::: ENTRIES PROVIDED :::

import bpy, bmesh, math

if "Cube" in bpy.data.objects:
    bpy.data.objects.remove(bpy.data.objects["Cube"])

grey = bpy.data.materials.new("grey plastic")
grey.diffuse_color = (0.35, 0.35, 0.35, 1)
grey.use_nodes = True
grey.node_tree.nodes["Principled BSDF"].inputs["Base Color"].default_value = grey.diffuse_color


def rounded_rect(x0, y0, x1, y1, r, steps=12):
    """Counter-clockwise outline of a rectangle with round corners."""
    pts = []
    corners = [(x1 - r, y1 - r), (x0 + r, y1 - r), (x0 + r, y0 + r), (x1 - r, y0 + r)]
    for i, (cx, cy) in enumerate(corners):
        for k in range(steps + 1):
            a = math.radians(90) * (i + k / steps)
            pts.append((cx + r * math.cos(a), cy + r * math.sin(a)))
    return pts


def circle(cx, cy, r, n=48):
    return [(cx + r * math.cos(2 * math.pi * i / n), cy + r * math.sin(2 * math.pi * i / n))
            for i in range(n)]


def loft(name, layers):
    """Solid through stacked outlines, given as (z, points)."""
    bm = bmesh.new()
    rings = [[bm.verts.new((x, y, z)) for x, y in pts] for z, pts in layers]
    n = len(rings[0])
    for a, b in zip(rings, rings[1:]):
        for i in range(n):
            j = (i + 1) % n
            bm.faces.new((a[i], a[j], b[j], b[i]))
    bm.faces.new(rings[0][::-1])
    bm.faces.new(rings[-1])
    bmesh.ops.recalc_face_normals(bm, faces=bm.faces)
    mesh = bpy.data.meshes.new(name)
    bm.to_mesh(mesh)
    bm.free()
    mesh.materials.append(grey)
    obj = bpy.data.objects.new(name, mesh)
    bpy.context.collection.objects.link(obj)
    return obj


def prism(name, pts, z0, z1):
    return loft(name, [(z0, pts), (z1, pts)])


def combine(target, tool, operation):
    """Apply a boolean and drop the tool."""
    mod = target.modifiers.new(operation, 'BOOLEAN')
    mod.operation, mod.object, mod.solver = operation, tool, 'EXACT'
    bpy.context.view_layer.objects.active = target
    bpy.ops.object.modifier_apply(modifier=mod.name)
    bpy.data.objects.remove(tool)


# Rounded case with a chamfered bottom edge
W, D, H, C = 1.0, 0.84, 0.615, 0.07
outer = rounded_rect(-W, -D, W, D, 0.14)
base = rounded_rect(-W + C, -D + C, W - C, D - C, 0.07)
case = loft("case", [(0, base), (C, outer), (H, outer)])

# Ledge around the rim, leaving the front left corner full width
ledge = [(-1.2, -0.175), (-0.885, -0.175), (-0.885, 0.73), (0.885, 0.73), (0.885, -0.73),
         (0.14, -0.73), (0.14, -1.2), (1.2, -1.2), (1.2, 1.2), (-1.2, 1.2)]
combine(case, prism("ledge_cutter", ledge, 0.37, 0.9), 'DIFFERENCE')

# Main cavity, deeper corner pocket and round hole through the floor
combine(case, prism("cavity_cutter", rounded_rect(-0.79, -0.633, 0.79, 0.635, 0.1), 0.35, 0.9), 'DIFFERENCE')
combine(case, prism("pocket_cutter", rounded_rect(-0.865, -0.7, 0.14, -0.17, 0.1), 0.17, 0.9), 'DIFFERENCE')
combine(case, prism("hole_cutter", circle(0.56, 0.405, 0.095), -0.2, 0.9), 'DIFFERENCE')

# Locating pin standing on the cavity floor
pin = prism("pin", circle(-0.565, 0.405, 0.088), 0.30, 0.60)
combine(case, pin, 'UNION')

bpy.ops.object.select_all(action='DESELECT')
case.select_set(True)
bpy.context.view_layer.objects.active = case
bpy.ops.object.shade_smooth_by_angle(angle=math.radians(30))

:::

ASSIGNMENT:
Where does the word "bmesh" occur in the data? Copy every line that has it.

WRITTEN ANSWER:
import bpy, bmesh, math
    bm = bmesh.new()
    bmesh.ops.recalc_face_normals(bm, faces=bm.faces)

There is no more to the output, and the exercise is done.